▸ **Problem description**
Your answer should consist only of the line with "y, z), tilt)" and the lines after it, reproduced exactly through the end of the entries below.
• • •
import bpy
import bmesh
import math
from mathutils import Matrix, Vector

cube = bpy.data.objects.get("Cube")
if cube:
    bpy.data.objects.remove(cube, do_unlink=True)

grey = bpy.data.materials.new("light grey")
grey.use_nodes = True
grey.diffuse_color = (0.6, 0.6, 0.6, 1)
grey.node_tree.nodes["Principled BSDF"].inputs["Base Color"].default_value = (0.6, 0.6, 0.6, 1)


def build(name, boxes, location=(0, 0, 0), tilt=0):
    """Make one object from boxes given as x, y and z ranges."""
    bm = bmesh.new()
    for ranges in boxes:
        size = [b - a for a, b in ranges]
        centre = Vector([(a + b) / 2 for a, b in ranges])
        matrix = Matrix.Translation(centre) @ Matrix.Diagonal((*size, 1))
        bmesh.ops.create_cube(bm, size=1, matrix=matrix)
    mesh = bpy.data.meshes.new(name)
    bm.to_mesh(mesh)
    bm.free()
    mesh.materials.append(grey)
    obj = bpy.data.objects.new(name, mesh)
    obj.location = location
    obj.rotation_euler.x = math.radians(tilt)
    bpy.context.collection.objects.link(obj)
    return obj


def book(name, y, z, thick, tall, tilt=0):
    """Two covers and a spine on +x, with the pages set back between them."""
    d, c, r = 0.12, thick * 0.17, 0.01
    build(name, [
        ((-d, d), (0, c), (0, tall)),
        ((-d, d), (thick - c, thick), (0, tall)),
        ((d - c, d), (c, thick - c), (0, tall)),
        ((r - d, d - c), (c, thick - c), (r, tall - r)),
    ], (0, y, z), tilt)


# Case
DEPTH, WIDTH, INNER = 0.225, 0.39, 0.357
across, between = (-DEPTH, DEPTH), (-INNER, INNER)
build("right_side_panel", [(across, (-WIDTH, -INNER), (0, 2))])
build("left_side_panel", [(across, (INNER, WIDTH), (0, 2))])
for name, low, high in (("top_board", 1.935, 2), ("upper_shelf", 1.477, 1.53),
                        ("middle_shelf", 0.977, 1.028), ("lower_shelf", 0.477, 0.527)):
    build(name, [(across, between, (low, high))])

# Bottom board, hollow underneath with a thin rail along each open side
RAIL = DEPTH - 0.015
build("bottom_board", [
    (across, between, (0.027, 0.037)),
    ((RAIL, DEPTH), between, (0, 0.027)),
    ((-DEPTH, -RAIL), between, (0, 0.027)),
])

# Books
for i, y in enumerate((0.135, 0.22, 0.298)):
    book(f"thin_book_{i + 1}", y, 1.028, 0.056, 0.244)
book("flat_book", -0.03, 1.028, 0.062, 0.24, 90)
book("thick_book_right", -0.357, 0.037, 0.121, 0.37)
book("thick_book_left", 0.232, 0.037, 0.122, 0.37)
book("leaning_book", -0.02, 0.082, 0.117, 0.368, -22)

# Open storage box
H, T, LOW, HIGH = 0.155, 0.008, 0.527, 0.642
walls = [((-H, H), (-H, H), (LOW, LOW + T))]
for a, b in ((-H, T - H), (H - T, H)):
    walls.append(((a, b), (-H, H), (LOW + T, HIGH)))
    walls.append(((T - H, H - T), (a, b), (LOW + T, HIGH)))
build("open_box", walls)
• • •
▸ **Solution for this problem**
    ], (0, y, z), tilt)


# Case
DEPTH, WIDTH, INNER = 0.225, 0.39, 0.357
across, between = (-DEPTH, DEPTH), (-INNER, INNER)
build("right_side_panel", [(across, (-WIDTH, -INNER), (0, 2))])
build("left_side_panel", [(across, (INNER, WIDTH), (0, 2))])
for name, low, high in (("top_board", 1.935, 2), ("upper_shelf", 1.477, 1.53),
                        ("middle_shelf", 0.977, 1.028), ("lower_shelf", 0.477, 0.527)):
    build(name, [(across, between, (low, high))])

# Bottom board, hollow underneath with a thin rail along each open side
RAIL = DEPTH - 0.015
build("bottom_board", [
    (across, between, (0.027, 0.037)),
    ((RAIL, DEPTH), between, (0, 0.027)),
    ((-DEPTH, -RAIL), between, (0, 0.027)),
])

# Books
for i, y in enumerate((0.135, 0.22, 0.298)):
    book(f"thin_book_{i + 1}", y, 1.028, 0.056, 0.244)
book("flat_book", -0.03, 1.028, 0.062, 0.24, 90)
book("thick_book_right", -0.357, 0.037, 0.121, 0.37)
book("thick_book_left", 0.232, 0.037, 0.122, 0.37)
book("leaning_book", -0.02, 0.082, 0.117, 0.368, -22)

# Open storage box
H, T, LOW, HIGH = 0.155, 0.008, 0.527, 0.642
walls = [((-H, H), (-H, H), (LOW, LOW + T))]
for a, b in ((-H, T - H), (H - T, H)):
    walls.append(((a, b), (-H, H), (LOW + T, HIGH)))
    walls.append(((T - H, H - T), (a, b), (LOW + T, HIGH)))
build("open_box", walls)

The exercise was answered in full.